» **TASK INSTRUCTIONS**: From the first line to the last, restate every record word for word, leaving out the pictures.

■ ■ ■ ■ ■

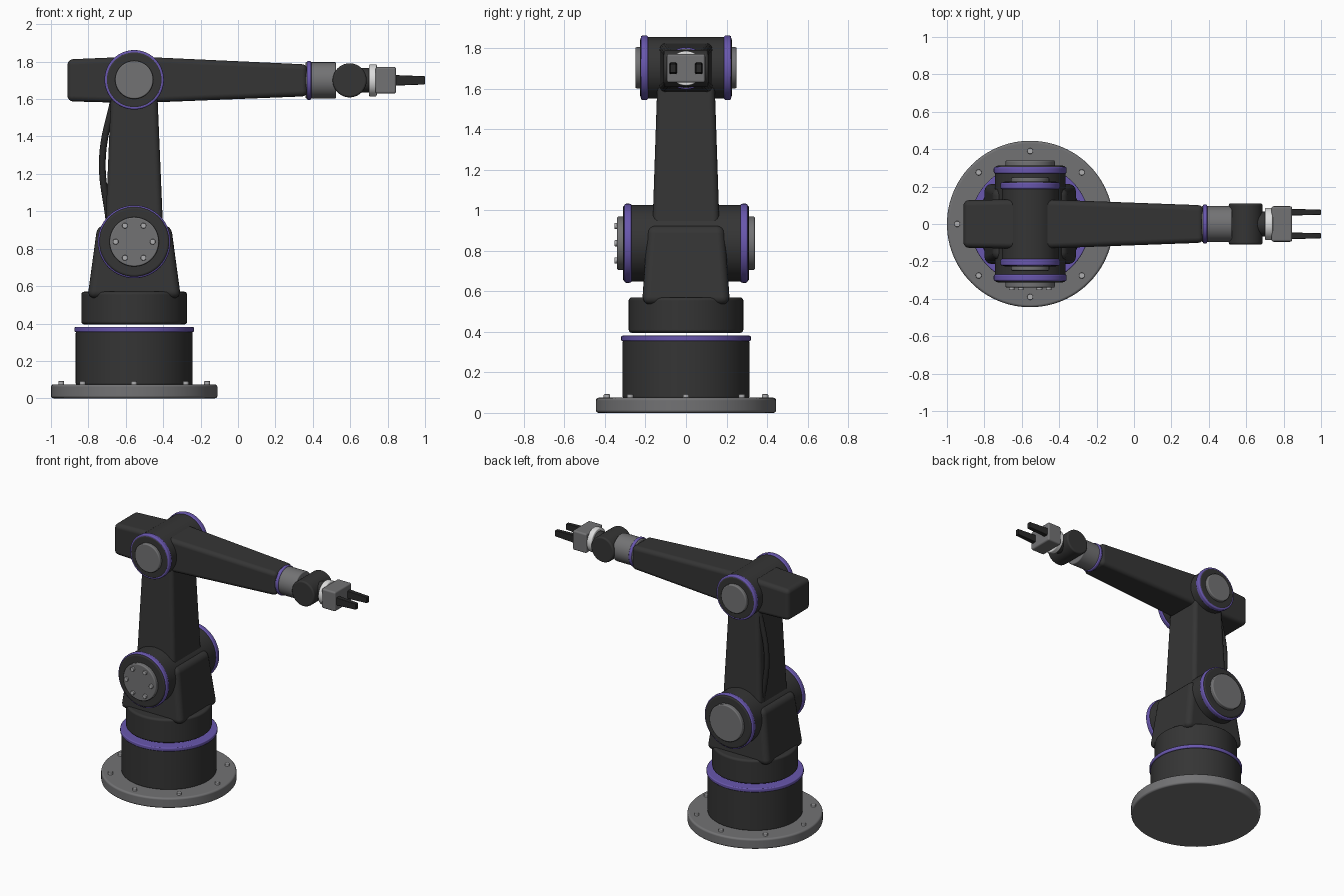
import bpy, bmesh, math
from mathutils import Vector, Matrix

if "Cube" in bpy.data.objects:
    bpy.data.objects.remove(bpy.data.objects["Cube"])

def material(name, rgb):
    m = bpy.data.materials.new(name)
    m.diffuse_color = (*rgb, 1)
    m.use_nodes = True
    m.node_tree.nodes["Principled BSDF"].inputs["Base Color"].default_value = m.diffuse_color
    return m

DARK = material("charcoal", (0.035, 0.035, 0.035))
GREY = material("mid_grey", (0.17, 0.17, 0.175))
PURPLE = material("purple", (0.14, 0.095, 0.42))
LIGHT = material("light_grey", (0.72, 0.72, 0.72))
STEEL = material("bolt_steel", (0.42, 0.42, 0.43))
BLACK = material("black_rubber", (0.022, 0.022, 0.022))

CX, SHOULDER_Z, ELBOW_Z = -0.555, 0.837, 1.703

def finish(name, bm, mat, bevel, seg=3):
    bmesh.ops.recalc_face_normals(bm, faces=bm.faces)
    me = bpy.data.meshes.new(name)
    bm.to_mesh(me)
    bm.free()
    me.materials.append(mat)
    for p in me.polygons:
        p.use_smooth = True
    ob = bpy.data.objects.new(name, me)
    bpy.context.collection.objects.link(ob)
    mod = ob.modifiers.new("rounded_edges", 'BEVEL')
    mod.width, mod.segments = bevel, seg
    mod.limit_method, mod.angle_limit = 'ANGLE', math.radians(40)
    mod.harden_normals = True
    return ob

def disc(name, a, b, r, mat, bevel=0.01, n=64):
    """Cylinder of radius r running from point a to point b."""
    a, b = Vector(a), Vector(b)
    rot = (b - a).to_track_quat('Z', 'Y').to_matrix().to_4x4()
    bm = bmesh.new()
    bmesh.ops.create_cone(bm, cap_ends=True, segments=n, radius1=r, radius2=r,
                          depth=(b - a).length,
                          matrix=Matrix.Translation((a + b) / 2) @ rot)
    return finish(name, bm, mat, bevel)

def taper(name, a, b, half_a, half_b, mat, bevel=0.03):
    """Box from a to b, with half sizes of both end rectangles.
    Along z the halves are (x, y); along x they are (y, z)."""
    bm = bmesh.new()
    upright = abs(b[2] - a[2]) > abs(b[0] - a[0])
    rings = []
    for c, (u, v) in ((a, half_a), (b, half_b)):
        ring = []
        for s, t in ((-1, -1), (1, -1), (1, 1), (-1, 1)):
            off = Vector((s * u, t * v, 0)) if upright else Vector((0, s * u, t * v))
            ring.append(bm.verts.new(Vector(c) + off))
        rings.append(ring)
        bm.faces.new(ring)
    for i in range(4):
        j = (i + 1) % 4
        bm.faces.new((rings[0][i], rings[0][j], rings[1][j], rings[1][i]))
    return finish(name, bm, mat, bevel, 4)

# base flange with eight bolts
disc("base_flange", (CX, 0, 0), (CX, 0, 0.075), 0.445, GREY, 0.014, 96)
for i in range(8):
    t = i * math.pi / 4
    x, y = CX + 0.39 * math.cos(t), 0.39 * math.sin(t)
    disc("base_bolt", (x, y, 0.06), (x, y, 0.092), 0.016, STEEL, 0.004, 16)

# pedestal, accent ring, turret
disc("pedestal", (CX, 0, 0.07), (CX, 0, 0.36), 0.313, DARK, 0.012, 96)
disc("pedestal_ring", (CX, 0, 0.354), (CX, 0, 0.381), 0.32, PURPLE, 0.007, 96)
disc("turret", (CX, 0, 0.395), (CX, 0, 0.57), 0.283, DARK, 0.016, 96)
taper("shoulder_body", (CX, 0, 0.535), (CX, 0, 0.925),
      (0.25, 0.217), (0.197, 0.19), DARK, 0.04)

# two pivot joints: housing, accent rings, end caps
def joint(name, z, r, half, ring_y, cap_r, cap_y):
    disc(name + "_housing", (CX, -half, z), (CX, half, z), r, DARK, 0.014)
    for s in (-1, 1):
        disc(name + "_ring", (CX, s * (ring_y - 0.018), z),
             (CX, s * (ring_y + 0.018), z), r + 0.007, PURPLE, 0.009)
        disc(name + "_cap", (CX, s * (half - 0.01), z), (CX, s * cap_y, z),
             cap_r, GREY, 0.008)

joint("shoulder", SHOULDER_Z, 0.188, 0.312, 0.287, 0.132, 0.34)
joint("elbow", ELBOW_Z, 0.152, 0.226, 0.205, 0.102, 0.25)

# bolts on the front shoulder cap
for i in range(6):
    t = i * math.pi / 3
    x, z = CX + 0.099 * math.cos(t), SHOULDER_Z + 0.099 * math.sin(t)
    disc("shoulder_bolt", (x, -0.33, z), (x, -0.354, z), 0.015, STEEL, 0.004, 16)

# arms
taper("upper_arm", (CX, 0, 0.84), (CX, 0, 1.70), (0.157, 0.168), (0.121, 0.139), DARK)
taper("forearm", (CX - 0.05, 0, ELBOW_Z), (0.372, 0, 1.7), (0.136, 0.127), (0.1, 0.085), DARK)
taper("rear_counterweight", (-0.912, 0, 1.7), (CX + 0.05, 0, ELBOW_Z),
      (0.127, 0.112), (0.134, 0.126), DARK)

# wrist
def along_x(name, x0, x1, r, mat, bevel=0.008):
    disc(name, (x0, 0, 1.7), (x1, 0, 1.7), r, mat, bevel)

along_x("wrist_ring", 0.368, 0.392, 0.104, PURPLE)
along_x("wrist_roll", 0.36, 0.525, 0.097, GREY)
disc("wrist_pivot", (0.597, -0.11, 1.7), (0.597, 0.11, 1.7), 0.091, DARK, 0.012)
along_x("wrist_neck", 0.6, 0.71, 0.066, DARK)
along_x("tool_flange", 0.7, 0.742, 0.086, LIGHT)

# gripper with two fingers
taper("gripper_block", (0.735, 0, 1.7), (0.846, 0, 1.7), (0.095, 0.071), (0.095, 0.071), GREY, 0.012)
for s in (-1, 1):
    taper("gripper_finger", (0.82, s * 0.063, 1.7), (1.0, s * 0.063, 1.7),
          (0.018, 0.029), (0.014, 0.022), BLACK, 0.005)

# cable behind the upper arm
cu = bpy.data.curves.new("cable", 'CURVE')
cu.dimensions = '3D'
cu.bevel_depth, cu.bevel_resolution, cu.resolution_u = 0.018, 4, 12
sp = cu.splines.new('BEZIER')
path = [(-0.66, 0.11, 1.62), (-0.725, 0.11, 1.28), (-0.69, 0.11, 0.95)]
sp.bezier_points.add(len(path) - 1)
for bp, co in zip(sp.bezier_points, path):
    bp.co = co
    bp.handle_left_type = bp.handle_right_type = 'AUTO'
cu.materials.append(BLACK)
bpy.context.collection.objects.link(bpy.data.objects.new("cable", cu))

■ ■ ■ ■ ■

» **TASK OUTPUT**:
import bpy, bmesh, math
from mathutils import Vector, Matrix

if "Cube" in bpy.data.objects:
    bpy.data.objects.remove(bpy.data.objects["Cube"])

def material(name, rgb):
    m = bpy.data.materials.new(name)
    m.diffuse_color = (*rgb, 1)
    m.use_nodes = True
    m.node_tree.nodes["Principled BSDF"].inputs["Base Color"].default_value = m.diffuse_color
    return m

DARK = material("charcoal", (0.035, 0.035, 0.035))
GREY = material("mid_grey", (0.17, 0.17, 0.175))
PURPLE = material("purple", (0.14, 0.095, 0.42))
LIGHT = material("light_grey", (0.72, 0.72, 0.72))
STEEL = material("bolt_steel", (0.42, 0.42, 0.43))
BLACK = material("black_rubber", (0.022, 0.022, 0.022))

CX, SHOULDER_Z, ELBOW_Z = -0.555, 0.837, 1.703

def finish(name, bm, mat, bevel, seg=3):
    bmesh.ops.recalc_face_normals(bm, faces=bm.faces)
    me = bpy.data.meshes.new(name)
    bm.to_mesh(me)
    bm.free()
    me.materials.append(mat)
    for p in me.polygons:
        p.use_smooth = True
    ob = bpy.data.objects.new(name, me)
    bpy.context.collection.objects.link(ob)
    mod = ob.modifiers.new("rounded_edges", 'BEVEL')
    mod.width, mod.segments = bevel, seg
    mod.limit_method, mod.angle_limit = 'ANGLE', math.radians(40)
    mod.harden_normals = True
    return ob

def disc(name, a, b, r, mat, bevel=0.01, n=64):
    """Cylinder of radius r running from point a to point b."""
    a, b = Vector(a), Vector(b)
    rot = (b - a).to_track_quat('Z', 'Y').to_matrix().to_4x4()
    bm = bmesh.new()
    bmesh.ops.create_cone(bm, cap_ends=True, segments=n, radius1=r, radius2=r,
                          depth=(b - a).length,
                          matrix=Matrix.Translation((a + b) / 2) @ rot)
    return finish(name, bm, mat, bevel)

def taper(name, a, b, half_a, half_b, mat, bevel=0.03):
    """Box from a to b, with half sizes of both end rectangles.
    Along z the halves are (x, y); along x they are (y, z)."""
    bm = bmesh.new()
    upright = abs(b[2] - a[2]) > abs(b[0] - a[0])
    rings = []
    for c, (u, v) in ((a, half_a), (b, half_b)):
        ring = []
        for s, t in ((-1, -1), (1, -1), (1, 1), (-1, 1)):
            off = Vector((s * u, t * v, 0)) if upright else Vector((0, s * u, t * v))
            ring.append(bm.verts.new(Vector(c) + off))
        rings.append(ring)
        bm.faces.new(ring)
    for i in range(4):
        j = (i + 1) % 4
        bm.faces.new((rings[0][i], rings[0][j], rings[1][j], rings[1][i]))
    return finish(name, bm, mat, bevel, 4)

# base flange with eight bolts
disc("base_flange", (CX, 0, 0), (CX, 0, 0.075), 0.445, GREY, 0.014, 96)
for i in range(8):
    t = i * math.pi / 4
    x, y = CX + 0.39 * math.cos(t), 0.39 * math.sin(t)
    disc("base_bolt", (x, y, 0.06), (x, y, 0.092), 0.016, STEEL, 0.004, 16)

# pedestal, accent ring, turret
disc("pedestal", (CX, 0, 0.07), (CX, 0, 0.36), 0.313, DARK, 0.012, 96)
disc("pedestal_ring", (CX, 0, 0.354), (CX, 0, 0.381), 0.32, PURPLE, 0.007, 96)
disc("turret", (CX, 0, 0.395), (CX, 0, 0.57), 0.283, DARK, 0.016, 96)
taper("shoulder_body", (CX, 0, 0.535), (CX, 0, 0.925),
      (0.25, 0.217), (0.197, 0.19), DARK, 0.04)

# two pivot joints: housing, accent rings, end caps
def joint(name, z, r, half, ring_y, cap_r, cap_y):
    disc(name + "_housing", (CX, -half, z), (CX, half, z), r, DARK, 0.014)
    for s in (-1, 1):
        disc(name + "_ring", (CX, s * (ring_y - 0.018), z),
             (CX, s * (ring_y + 0.018), z), r + 0.007, PURPLE, 0.009)
        disc(name + "_cap", (CX, s * (half - 0.01), z), (CX, s * cap_y, z),
             cap_r, GREY, 0.008)

joint("shoulder", SHOULDER_Z, 0.188, 0.312, 0.287, 0.132, 0.34)
joint("elbow", ELBOW_Z, 0.152, 0.226, 0.205, 0.102, 0.25)

# bolts on the front shoulder cap
for i in range(6):
    t = i * math.pi / 3
    x, z = CX + 0.099 * math.cos(t), SHOULDER_Z + 0.099 * math.sin(t)
    disc("shoulder_bolt", (x, -0.33, z), (x, -0.354, z), 0.015, STEEL, 0.004, 16)

# arms
taper("upper_arm", (CX, 0, 0.84), (CX, 0, 1.70), (0.157, 0.168), (0.121, 0.139), DARK)
taper("forearm", (CX - 0.05, 0, ELBOW_Z), (0.372, 0, 1.7), (0.136, 0.127), (0.1, 0.085), DARK)
taper("rear_counterweight", (-0.912, 0, 1.7), (CX + 0.05, 0, ELBOW_Z),
      (0.127, 0.112), (0.134, 0.126), DARK)

# wrist
def along_x(name, x0, x1, r, mat, bevel=0.008):
    disc(name, (x0, 0, 1.7), (x1, 0, 1.7), r, mat, bevel)

along_x("wrist_ring", 0.368, 0.392, 0.104, PURPLE)
along_x("wrist_roll", 0.36, 0.525, 0.097, GREY)
disc("wrist_pivot", (0.597, -0.11, 1.7), (0.597, 0.11, 1.7), 0.091, DARK, 0.012)
along_x("wrist_neck", 0.6, 0.71, 0.066, DARK)
along_x("tool_flange", 0.7, 0.742, 0.086, LIGHT)

# gripper with two fingers
taper("gripper_block", (0.735, 0, 1.7), (0.846, 0, 1.7), (0.095, 0.071), (0.095, 0.071), GREY, 0.012)
for s in (-1, 1):
    taper("gripper_finger", (0.82, s * 0.063, 1.7), (1.0, s * 0.063, 1.7),
          (0.018, 0.029), (0.014, 0.022), BLACK, 0.005)

# cable behind the upper arm
cu = bpy.data.curves.new("cable", 'CURVE')
cu.dimensions = '3D'
cu.bevel_depth, cu.bevel_resolution, cu.resolution_u = 0.018, 4, 12
sp = cu.splines.new('BEZIER')
path = [(-0.66, 0.11, 1.62), (-0.725, 0.11, 1.28), (-0.69, 0.11, 0.95)]
sp.bezier_points.add(len(path) - 1)
for bp, co in zip(sp.bezier_points, path):
    bp.co = co
    bp.handle_left_type = bp.handle_right_type = 'AUTO'
cu.materials.append(BLACK)
bpy.context.collection.objects.link(bpy.data.objects.new("cable", cu))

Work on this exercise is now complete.